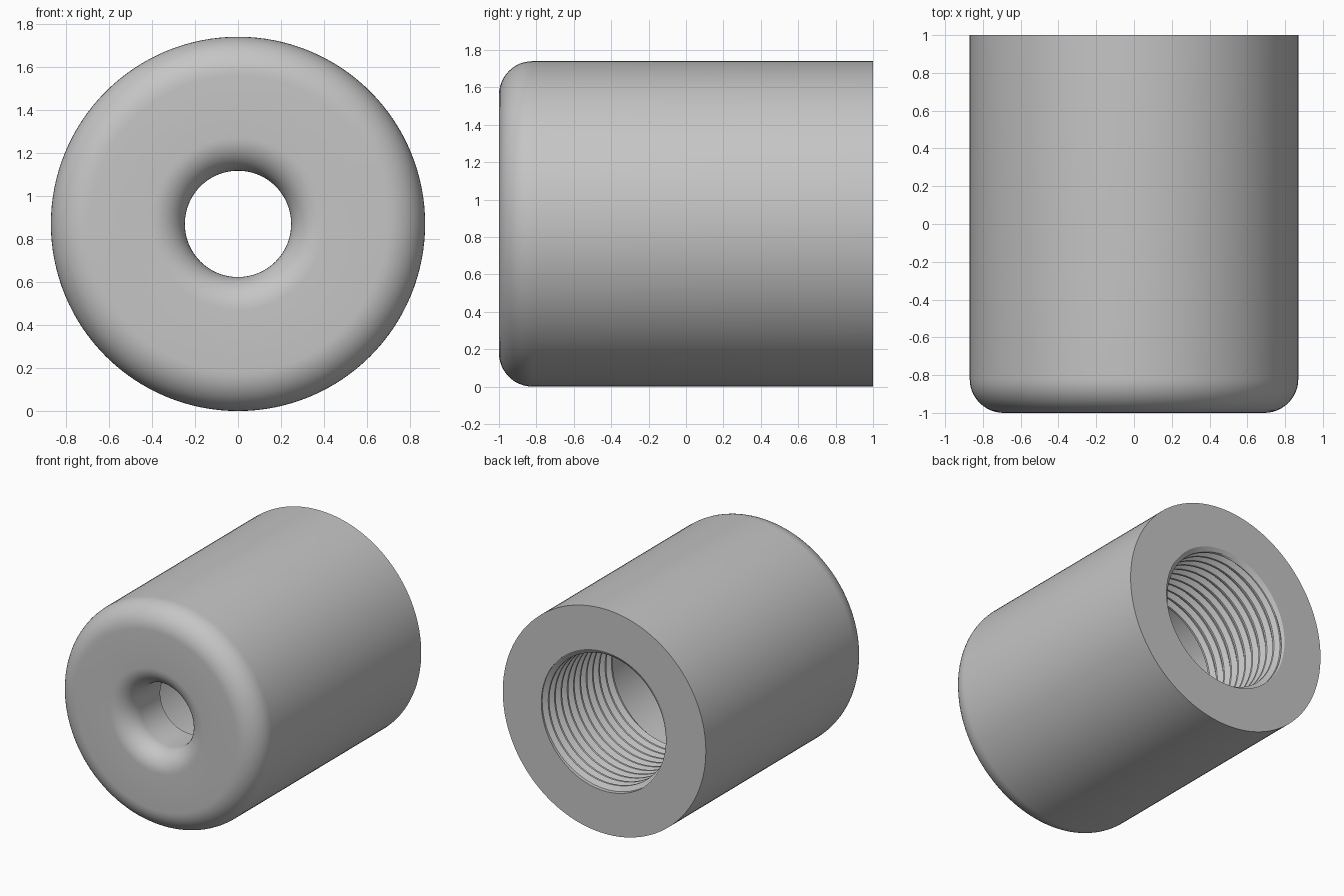
import bpy, bmesh, math

cube = bpy.data.objects.get("Cube")
if cube:
    bpy.data.objects.remove(cube, do_unlink=True)

SIDES = 128
OUTER, BORE, HOLE = 0.87, 0.54, 0.247
FLOOR_Y, THREAD_END, BACK = -0.6, 0.15, 1.0
TURNS, DEPTH = 11, 0.035
PITCH = (BACK - THREAD_END) / TURNS

grey = bpy.data.materials.new("plain grey")
grey.use_nodes = True
colour = (0.56, 0.56, 0.56, 1)
grey.diffuse_color = colour
grey.node_tree.nodes["Principled BSDF"].inputs["Base Color"].default_value = colour


def revolve(name, rows, point):
    """Sweep rows around the y axis; point(row, angle) gives (radius, y)."""
    bm = bmesh.new()
    grid = []
    for row in range(rows):
        ring = []
        for i in range(SIDES + 1):
            a = 2 * math.pi * i / SIDES
            r, y = point(row, a)
            ring.append(bm.verts.new((r * math.cos(a), y, r * math.sin(a) + OUTER)))
        grid.append(ring)
    for low, high in zip(grid, grid[1:]):
        for i in range(SIDES):
            bm.faces.new((low[i], high[i], high[i + 1], low[i + 1]))
    bmesh.ops.remove_doubles(bm, verts=bm.verts, dist=1e-5)
    bmesh.ops.dissolve_degenerate(bm, dist=1e-5, edges=bm.edges)
    mesh = bpy.data.meshes.new(name)
    bm.to_mesh(mesh)
    bm.free()
    mesh.materials.append(grey)
    obj = bpy.data.objects.new(name, mesh)
    bpy.context.collection.objects.link(obj)
    bpy.ops.object.select_all(action='DESELECT')
    obj.select_set(True)
    bpy.context.view_layer.objects.active = obj
    bpy.ops.object.shade_smooth_by_angle(angle=math.radians(25))


def fillet(r, y, radius, start, steps=12):
    """Quarter-circle profile, turning clockwise from the start angle."""
    angles = [math.radians(start + 90 * i / steps) for i in range(steps + 1)]
    return [(r + radius * math.cos(a), y + radius * math.sin(a)) for a in angles]


# Body: plain bore, floor, rounded mouth, rounded front edge, outer wall, back face
mouth, edge = 0.155, 0.18
profile = [(BORE, THREAD_END), (BORE, FLOOR_Y), (HOLE, FLOOR_Y)]
profile += fillet(HOLE + mouth, -1 + mouth, mouth, 180)
profile += fillet(OUTER - edge, -1 + edge, edge, 270)
profile += [(OUTER, BACK), (BORE, BACK)]
revolve("body", len(profile), lambda row, a: profile[row])

# Helical thread in the back half of the bore, fading out at both ends
tooth = [(0, 0), (0.15, 0), (0.45, 1), (0.65, 1)]


def thread_point(row, a):
    turn, step = divmod(row, len(tooth))
    along, height = tooth[step]
    y = BACK - PITCH * (turn + along - a / (2 * math.pi))
    y = min(BACK, max(THREAD_END, y))
    fade = min(1, (BACK - y) / 0.02, (y - THREAD_END) / 0.02)
    return BORE - DEPTH * height * fade, y


revolve("internal_thread", (TURNS + 1) * len(tooth) + 1, thread_point)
■ ■ ■ ■
— TRY IT —
Above this instruction are the records; retype exactly the lines from the one containing "for low, high" up to and including the one containing "bmesh.ops.dissolve_degenerate(bm, dist=1e-5, edges=bm.edges)".

— OUTPUT OF THE TASK —
    for low, high in zip(grid, grid[1:]):
        for i in range(SIDES):
            bm.faces.new((low[i], high[i], high[i + 1], low[i + 1]))
    bmesh.ops.remove_doubles(bm, verts=bm.verts, dist=1e-5)
    bmesh.ops.dissolve_degenerate(bm, dist=1e-5, edges=bm.edges)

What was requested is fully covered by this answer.